Sperm may follow rising temperature to egg. (Heat-seeking missiles).As a blast of Arctic air chills much of the United States this winter, many people travel long distances seeking warmth. Much like sperm, apparently.
A new study suggests that rabbit sperm find their way toward an unfertilized Adj. 1. unfertilized - not having been fertilized; "an unfertilized egg"
infertile, sterile, unfertile - incapable of reproducing; "an infertile couple" egg by heading toward higher temperatures within the animal's fallopian tubes Fallopian tubes
The narrow ducts leading from a woman's ovaries to the uterus. After an egg is released from the ovary during ovulation, fertilization (the union of sperm and egg) normally occurs in the fallopian tubes. . The egg rests at a spot slightly warmer than the site where sperm begin the final leg of their journey, and sperm can sense that temperature difference, report Michael Eisenbach of the Weizmann Institute of Science The Weizmann Institute of Science (מכון ויצמן למדע) is a world-renowned institute of higher learning and research in Rehovot, Israel. in Rehovot, Israel, and his colleagues in the February Nature Medicine.
About a decade ago, Eisenbach's team found that mammalian sperm cells can move toward chemicals secreted by unfertilized eggs, a phenomenon called chemotaxis chemotaxis: see taxis. . That led the investigators to argue that mammalian eggs lure sperm by using attractants. The finding challenged the dogma that the egg is a passive partner in the fertilization process.
Yet Eisenbach wasn't convinced that sperm chemotaxis could occur over the full 2 to 3 centimeters of the mammalian fallopian tube fallopian tube (fəlō`pēən), either of a pair of tubes extending from the uterus to the paired ovaries in the human female, also called oviducts, technically known as the uterine tube. . The tube's natural pulsing prevents a gradient of the attractant attractant
a material used to attract animals for capture purposes. from being stable except near the egg, he says.

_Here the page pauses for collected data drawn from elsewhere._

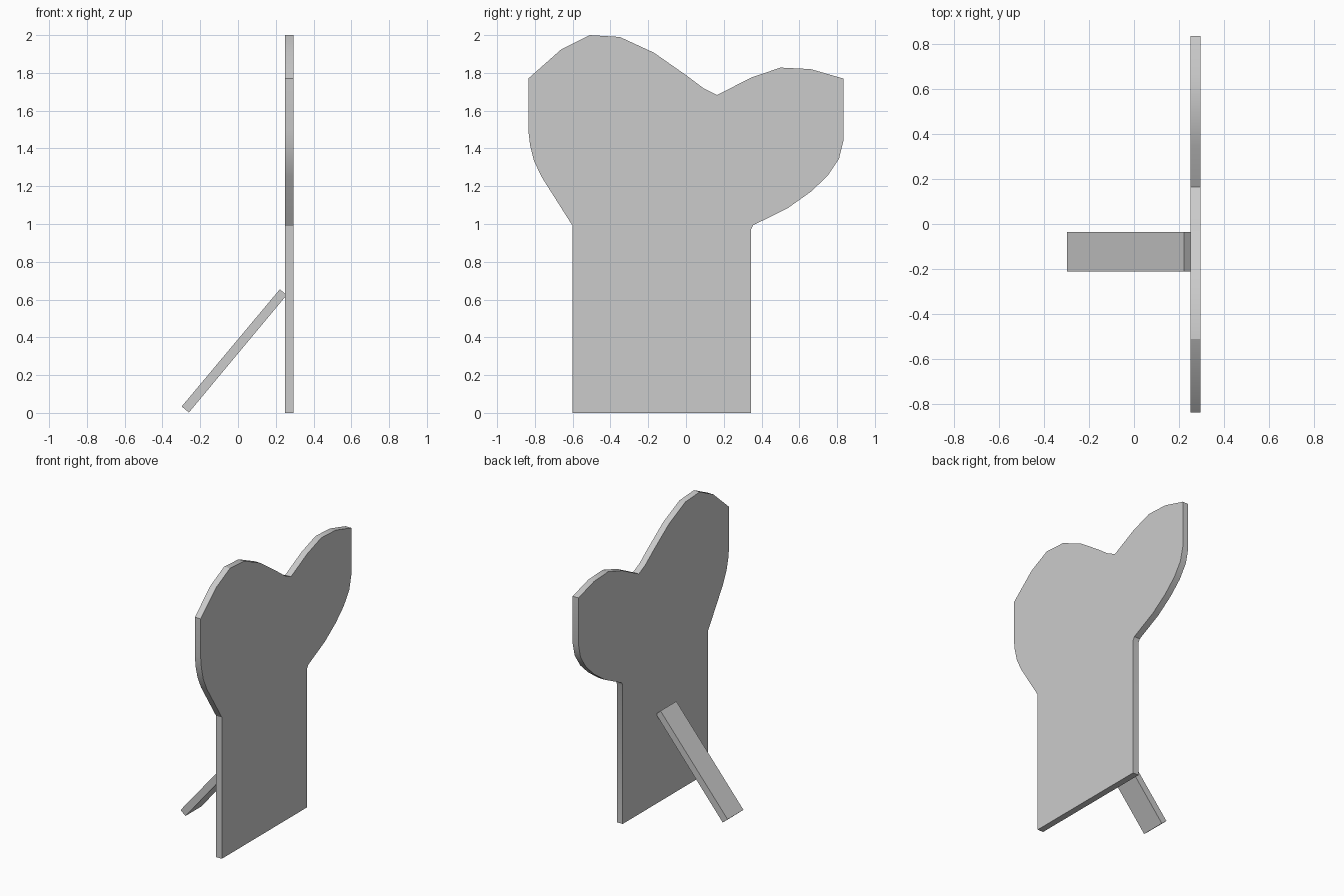
import bpy, bmesh
from mathutils import Vector

if "Cube" in bpy.data.objects:
    bpy.data.objects.remove(bpy.data.objects["Cube"])


def extruded(name, profile, offset):
    """Solid made by sweeping a flat 3D outline along an offset."""
    bm = bmesh.new()
    face = bm.faces.new([bm.verts.new(p) for p in profile])
    moved = bmesh.ops.extrude_face_region(bm, geom=[face])["geom"]
    bmesh.ops.translate(bm, vec=Vector(offset),
                        verts=[g for g in moved if isinstance(g, bmesh.types.BMVert)])
    bmesh.ops.recalc_face_normals(bm, faces=bm.faces)
    mesh = bpy.data.meshes.new(name)
    bm.to_mesh(mesh)
    bm.free()
    obj = bpy.data.objects.new(name, mesh)
    bpy.context.collection.objects.link(obj)
    bpy.ops.object.select_all(action='DESELECT')
    obj.select_set(True)
    bpy.context.view_layer.objects.active = obj
    bpy.ops.object.shade_smooth_by_angle(angle=0.52)
    return obj


# Upright cut-out board, outline in (y, z)
outline = [
    (-0.6, 0), (0.343, 0), (0.343, 0.97), (0.355, 0.993),
    (0.54, 1.085), (0.66, 1.17), (0.75, 1.255), (0.81, 1.345), (0.833, 1.44),
    (0.833, 1.77), (0.66, 1.82), (0.5, 1.828), (0.345, 1.775), (0.165, 1.683),
    (0.095, 1.717), (0, 1.788), (-0.17, 1.907), (-0.35, 1.99), (-0.51, 2.0),
    (-0.66, 1.925), (-0.835, 1.77), (-0.835, 1.5), (-0.826, 1.42),
    (-0.805, 1.335), (-0.765, 1.25), (-0.6, 0.99),
]
extruded("cutout_board", [(0.25, y, z) for y, z in outline], (0.045, 0, 0))

# Slanted support strut behind the board, side profile in (x, z)
strut = [(-0.298, 0.034), (-0.26, 0.002), (0.257, 0.623), (0.222, 0.655)]
extruded("support_strut", [(x, -0.21, z) for x, z in strut], (0, 0.175, 0))
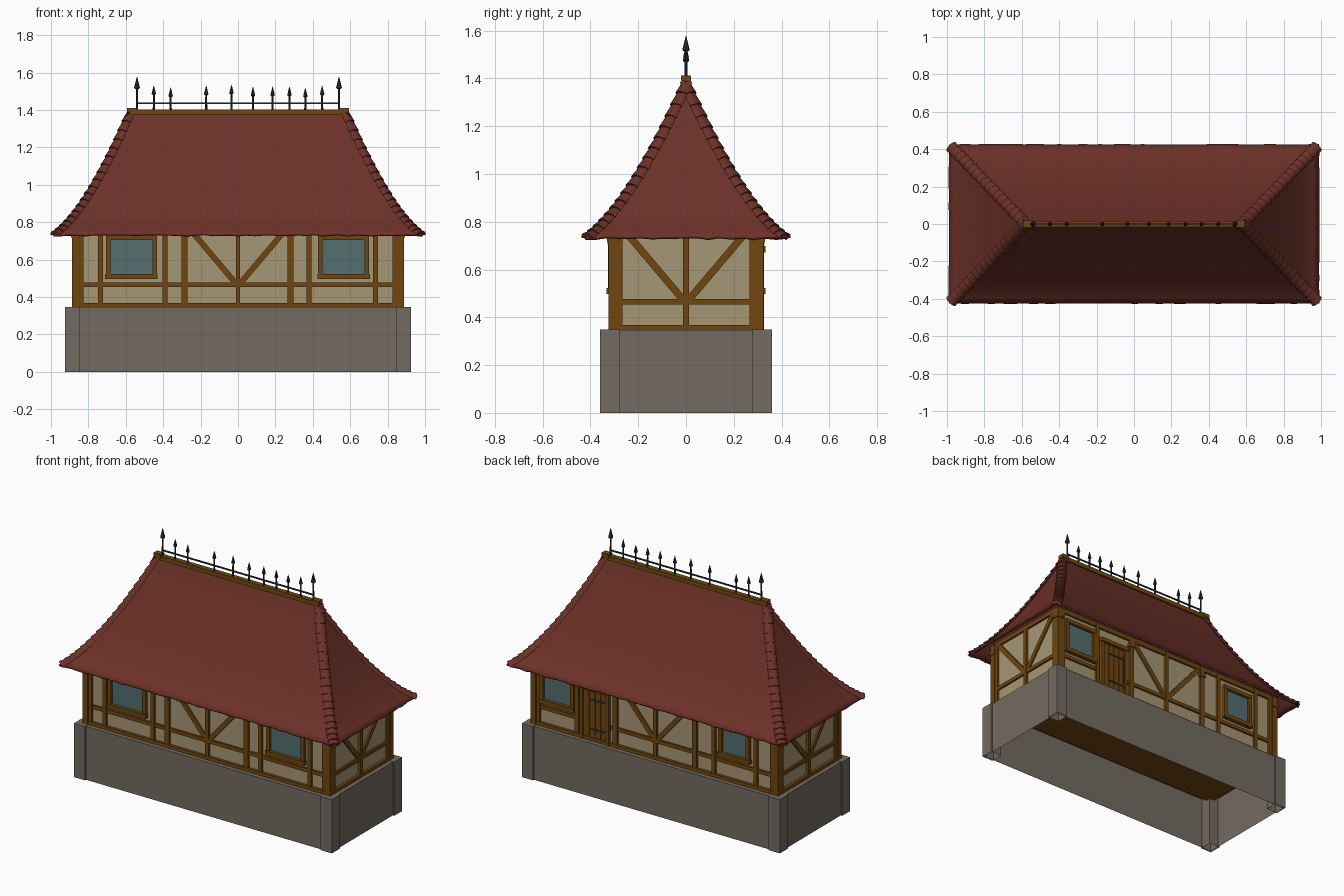
import bpy, bmesh, math, random
from mathutils import Vector

if "Cube" in bpy.data.objects:
    bpy.data.objects.remove(bpy.data.objects["Cube"])

random.seed(4)


def mat(name, r, g, b):
    m = bpy.data.materials.new(name)
    lin = [((c / 255 + 0.055) / 1.055) ** 2.4 for c in (r, g, b)]
    m.diffuse_color = (*lin, 1)
    m.use_nodes = True
    m.node_tree.nodes["Principled BSDF"].inputs["Base Color"].default_value = m.diffuse_color
    return m


STONE = mat("grey stone", 115, 107, 97)
PLASTER = mat("beige plaster", 165, 150, 117)
TIMBER = mat("brown timber", 112, 70, 15)
ROOF = mat("red roof tile", 108, 49, 40)
GLASS = mat("blue grey glass", 84, 110, 112)
IRON = mat("dark iron", 46, 49, 53)


def finish(name, bm, material, smooth=None, recalc=True):
    if recalc:
        bmesh.ops.recalc_face_normals(bm, faces=bm.faces)
    me = bpy.data.meshes.new(name)
    bm.to_mesh(me)
    bm.free()
    me.materials.append(material)
    if smooth:
        for p in me.polygons:
            p.use_smooth = True
        me.set_sharp_from_angle(angle=math.radians(smooth))
    ob = bpy.data.objects.new(name, me)
    bpy.context.collection.objects.link(ob)
    return ob


def hexa(bm, v, open_bottom=False):
    # v: 4 corners of one end, then 4 matching corners of the other
    v = [bm.verts.new(p) for p in v]
    faces = [(0, 1, 2, 3), (7, 6, 5, 4), (0, 4, 5, 1), (1, 5, 6, 2), (2, 6, 7, 3), (3, 7, 4, 0)]
    for f in faces[1 if open_bottom else 0:]:
        bm.faces.new([v[i] for i in f])


def box(bm, x0, x1, y0, y1, z0, z1, open_bottom=False):
    hexa(bm, [(x, y, z) for z in (z0, z1) for x, y in ((x0, y0), (x1, y0), (x1, y1), (x0, y1))], open_bottom)


# stone base: open shell, corner piers, floor
bm = bmesh.new()
box(bm, -0.915, 0.915, -0.35, 0.35, 0, 0.33, True)
top = [f for f in bm.faces if f.calc_center_median().z > 0.32]
for v in top[0].verts:
    v.co.z = 0.33
r = bmesh.ops.inset_region(bm, faces=top, thickness=0.02)
for v in top[0].verts:
    v.co.z = 0.346
finish("base_wall", bm, STONE)
bm = bmesh.new()
for sx in (-1, 1):
    for sy in (-1, 1):
        xs, ys = sorted((sx * 0.845, sx * 0.925)), sorted((sy * 0.278, sy * 0.36))
        box(bm, *xs, *ys, 0, 0.348, True)
finish("base_corner_piers", bm, STONE)
bm = bmesh.new()
box(bm, -0.88, 0.88, -0.31, 0.31, 0.32, 0.328)
finish("floor", bm, TIMBER)

# plaster walls
bm = bmesh.new()
box(bm, -0.87, 0.87, -0.305, 0.305, 0.34, 0.8)
finish("plaster_walls", bm, PLASTER)

# wall frame helpers: wall = (axis, sign, plane distance)
FRONT, BACK = ("y", -1, 0.305), ("y", 1, 0.305)
LEFT, RIGHT = ("x", -1, 0.87), ("x", 1, 0.87)


def on_wall(wall, u, z, d):
    axis, s, plane = wall
    return (u, s * (plane + d), z) if axis == "y" else (s * (plane + d), u, z)


def bar(bm, wall, a, b, w, d=0.014, d0=-0.01):
    a, b = Vector(a), Vector(b)
    t = (b - a).normalized()
    n = Vector((-t.y, t.x)) * w / 2
    pts = [a + n, b + n, b - n, a - n]
    hexa(bm, [on_wall(wall, p.x, p.y, dd) for dd in (d0, d) for p in pts])


def vee(bm, wall):
    for s in (-1, 1):
        bar(bm, wall, (s * 0.005, 0.465), (s * 0.28, 0.79), 0.03, 0.011)


def frame(name, wall, half, posts, rails):
    bm = bmesh.new()
    bar(bm, wall, (-half, 0.355), (half, 0.355), 0.025, 0.018)
    bar(bm, wall, (-half, 0.78), (half, 0.78), 0.03, 0.013)
    for u, w, z1 in posts:
        bar(bm, wall, (u, 0.346), (u, z1), w, 0.016)
        if w > 0.028 and z1 > 0.7:
            bar(bm, wall, (u, 0.72), (u, 0.742), w + 0.012, 0.022)
    for u0, u1 in rails:
        bar(bm, wall, (u0, 0.465), (u1, 0.465), 0.024, 0.012)
    vee(bm, wall)
    finish(name, bm, TIMBER)


T = 0.79
frame("front_timbers", FRONT, 0.87,
      [(-0.735, 0.026, T), (-0.39, 0.026, T), (-0.285, 0.032, T), (0, 0.024, T),
       (0.28, 0.032, T), (0.38, 0.026, T), (0.735, 0.026, T)], [(-0.85, 0.85)])
frame("back_timbers", BACK, 0.87,
      [(-0.72, 0.026, T), (-0.42, 0.026, T), (-0.285, 0.032, T), (0, 0.024, T),
       (0.285, 0.032, T), (0.56, 0.026, T)], [(-0.85, 0.32), (0.56, 0.85)])
frame("left_timbers", LEFT, 0.3, [(0, 0.024, T)], [(-0.29, 0.29)])
frame("right_timbers", RIGHT, 0.3, [(0, 0.024, T)], [(-0.29, 0.29)])

# clustered corner posts with caps
bm = bmesh.new()
for sx in (-1, 1):
    for sy in (-1, 1):
        for x0, x1, y0, y1, z1 in ((0.85, 0.888, 0.287, 0.325, T), (0.826, 0.85, 0.29, 0.319, T),
                                   (0.86, 0.884, 0.265, 0.287, T)):
            box(bm, *sorted((sx * x0, sx * x1)), *sorted((sy * y0, sy * y1)), 0.346, z1)
        box(bm, *sorted((sx * 0.845, sx * 0.893)), *sorted((sy * 0.283, sy * 0.331)), 0.718, 0.738)
finish("corner_posts", bm, TIMBER)


# windows
def window(name, wall, u, half, z0=0.5, z1=0.725):
    bm = bmesh.new()
    for s in (-1, 1):
        bar(bm, wall, (u + s * (half - 0.011), z0), (u + s * (half - 0.011), z1), 0.024, 0.022)
    bar(bm, wall, (u - half, z1 - 0.008), (u + half, z1 - 0.008), 0.026, 0.024)
    bar(bm, wall, (u - half - 0.005, z0 + 0.01), (u + half + 0.005, z0 + 0.01), 0.026, 0.028)
    finish(name + "_frame", bm, TIMBER)
    bm = bmesh.new()
    bar(bm, wall, (u - half + 0.012, (z0 + z1) / 2), (u + half - 0.012, (z0 + z1) / 2), z1 - z0 - 0.02, 0.006, 0)
    finish(name + "_glass", bm, GLASS)


window("front_left_window", FRONT, -0.57, 0.135)
window("front_right_window", FRONT, 0.565, 0.135)
window("back_right_window", BACK, 0.7, 0.12)
window("back_left_window", BACK, -0.57, 0.11)

# plank door with iron straps
bm = bmesh.new()
for i in range(4):
    u = 0.367 + i * 0.042
    bar(bm, BACK, (u, 0.35), (u, 0.67), 0.038, 0.012)
for u in (0.337, 0.523):
    bar(bm, BACK, (u, 0.346), (u, 0.69), 0.022, 0.022)
bar(bm, BACK, (0.32, 0.685), (0.54, 0.685), 0.026, 0.028)
finish("back_door", bm, TIMBER)
bm = bmesh.new()
for z in (0.42, 0.61):
    bar(bm, BACK, (0.35, z), (0.47, z), 0.012, 0.016)
bar(bm, BACK, (0.352, 0.40), (0.352, 0.63), 0.008, 0.018)
finish("door_straps", bm, IRON)


# flared hip roof
RX, EX, EY = 0.58, 0.988, 0.424


def height(t):
    return 0.738 + 0.652 * (0.35 * (1 - t) + 0.65 * max(0, 1 - t) ** 1.7)


def hip(t, sx, sy):
    return Vector((sx * (RX + (EX - RX) * t), sy * EY * t, height(t)))


bm = bmesh.new()
NX, NY, NT = 44, 18, 14
rings = []
for j in range(NT + 1):
    t = j / NT
    c = [hip(t, *s) for s in ((-1, -1), (1, -1), (1, 1), (-1, 1))]
    ring = []
    for k in range(4):
        n = (NX, NY)[k % 2]
        for i in range(n):
            p = c[k].lerp(c[(k + 1) % 4], i / n)
            if j == NT:  # uneven eave edge
                p += Vector((0, 0, random.uniform(-0.005, 0.003)))
                p.x *= 1 + random.uniform(0, 0.004)
                p.y *= 1 + random.uniform(0, 0.01)
            ring.append(bm.verts.new(p))
    rings.append(ring)
for a, b in zip(rings, rings[1:]):
    for i in range(len(a)):
        k = (i + 1) % len(a)
        bm.faces.new((a[i], b[i], b[k], a[k]))
bmesh.ops.remove_doubles(bm, verts=bm.verts, dist=0.0005)
bmesh.ops.recalc_face_normals(bm, faces=bm.faces)
if sum(f.normal.z for f in bm.faces) < 0:
    bmesh.ops.reverse_faces(bm, faces=bm.faces)
roof = finish("roof", bm, ROOF, 30, False)
sol = roof.modifiers.new("thickness", "SOLIDIFY")
sol.thickness, sol.offset = 0.012, -1

# overlapping hip tiles
bm = bmesh.new()
N, ARC = 18, 6
for sx in (-1, 1):
    for sy in (-1, 1):
        for i in range(N):
            t1, t0 = 0.985 * (1 - i / N), 0.985 * max(0, 1 - (i + 1.25) / N)
            lo, hi = hip(t1, sx, sy), hip(t0, sx, sy)
            d = (hi - lo).normalized()
            s = Vector((-d.y, d.x, 0)).normalized()
            up = d.cross(s)
            up = up if up.z > 0 else -up
            ends = []
            for p, w, h in ((lo, 0.034, 0.026), (hi, 0.027, 0.015)):
                arc = [p - up * 0.012 + s * w * math.cos(a) + up * h * math.sin(a)
                       for a in (math.pi * k / ARC for k in range(ARC + 1))]
                ends.append([bm.verts.new(q) for q in arc])
            a, b = ends
            for k in range(ARC):
                bm.faces.new((a[k], a[k + 1], b[k + 1], b[k]))
            bm.faces.new((a[0], b[0], b[-1], a[-1]))
            bm.faces.new(a)
            bm.faces.new(b)
finish("hip_tiles", bm, ROOF, 40)

# ridge beam
bm = bmesh.new()
box(bm, -0.58, 0.58, -0.017, 0.017, 1.375, 1.403)
for s in (-1, 1):
    box(bm, *sorted((s * 0.54, s * 0.593)), -0.02, 0.02, 1.388, 1.412)
finish("ridge_beam", bm, TIMBER)

# iron cresting: rail and spear spikes turned from a profile
bm = bmesh.new()
box(bm, -0.54, 0.54, -0.004, 0.004, 1.431, 1.439)
SPIKES = [(-0.54, 1.578), (-0.45, 1.532), (-0.36, 1.52), (-0.17, 1.53), (-0.035, 1.535), (0.08, 1.523),
          (0.185, 1.525), (0.275, 1.525), (0.36, 1.518), (0.45, 1.53), (0.54, 1.578)]
for x, top in SPIKES:
    k = 1.3 if top > 1.55 else 1
    profile = [(0.006, 1.395), (0.005, top - 0.052 * k), (0.012 * k, top - 0.046 * k), (0.006, top - 0.02), (0.0008, top)]
    prev = None
    for rad, z in profile:
        ring = [bm.verts.new((x + rad * math.cos(a), rad * math.sin(a), z)) for a in (math.tau * i / 8 for i in range(8))]
        if prev:
            for i in range(8):
                bm.faces.new((prev[i], prev[(i + 1) % 8], ring[(i + 1) % 8], ring[i]))
        else:
            bm.faces.new(ring)
        prev = ring
    bm.faces.new(prev)
finish("ridge_cresting", bm, IRON)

Recently, Eisenbach read about experiments performed more than a decade ago that showed temperatures varying within female mammals' genital tracts. In one example, English reproductive biologist Ronald Hunter had found that during ovulation ovulation /ovu·la·tion/ (ov?u-la´shun) the discharge of a secondary oocyte from a graafian follicle.ov´ulatory
The discharge of an ovum from the ovary. , the isthmus--a site in the fallopian tube where sperm rest and mature before moving on--is slightly cooler than the site where fertilization occurs. Hunter had even raised the notion that sperm perceive this temperature difference.
Intrigued, Eisenbach and his colleagues designed a chamber mimicking a fallopian tube. It contains two liquid-filled wells, one held at 39[degrees]C--about the body temperature of rabbits--and one at 37[degrees]C. After videotaping the swimming of rabbit sperm placed in this chamber, Eisenbach's team concluded that a small share of rabbit sperm, 7 to 17 percent, exhibit a clear preference for moving toward the warmer well, a process called thermotaxis thermotaxis /ther·mo·tax·is/ (-tak´sis)
1. normal adjustment of bodily temperature.
2. movement of an organism in response to an increase in temperature. .
The researchers obtained similar results when the wells had only a half-degree temperature difference between them. They also found evidence of thermotaxis with human sperm. Eisenbach and his team determined that the isthmus isthmus (ĭs`məs), narrow neck of land connecting two larger land areas. Since it commands the only land route between two large areas and is on two seas, an isthmus has great strategical and commercial importance and is a favorable situation of live rabbits is nearly 2[degrees]C cooler than the fertilization site--a result similar to Hunter's.
"The evidence for thermotaxis is, in my opinion, as good as the evidence for chemotaxis," says Eisenbach. His group's experiments indicate that only the small percentage of sperm that are fully mature can sense the temperature gradient and chemical cues needed to reach an egg.
While finding the new work "intriguing," sperm researcher Susan Suarez of Cornell University calls for more studies. "I would stop short of concluding that the data provide strong proof for the existence of thermotaxis in rabbit sperm," she says. "The problem with [the] studies is that so few sperm appear to respond."
Assuming that human sperm navigate by temperature, Eisenbach envisions physicians' using a thermotaxis assay to evaluate the fitness of a man's sperm. An unusually large number of sperm unresponsive to temperature differences might explain some cases of male infertility.
PARAG NANDI (Member): Sperm Thermotactic movement!! 11/6/2009 12:41 PM
We have found also that if we place semen in a macler chamber under microscope for 10 to 15 mins then sper generally gets acumulated the place where microscope light is there....initially we thought that it may be due to light, but we understood the phenomena is thermotactics as the microscope slide base has not got any warmer and gets cool down, and sperm follows the warmer place under light of microscope!!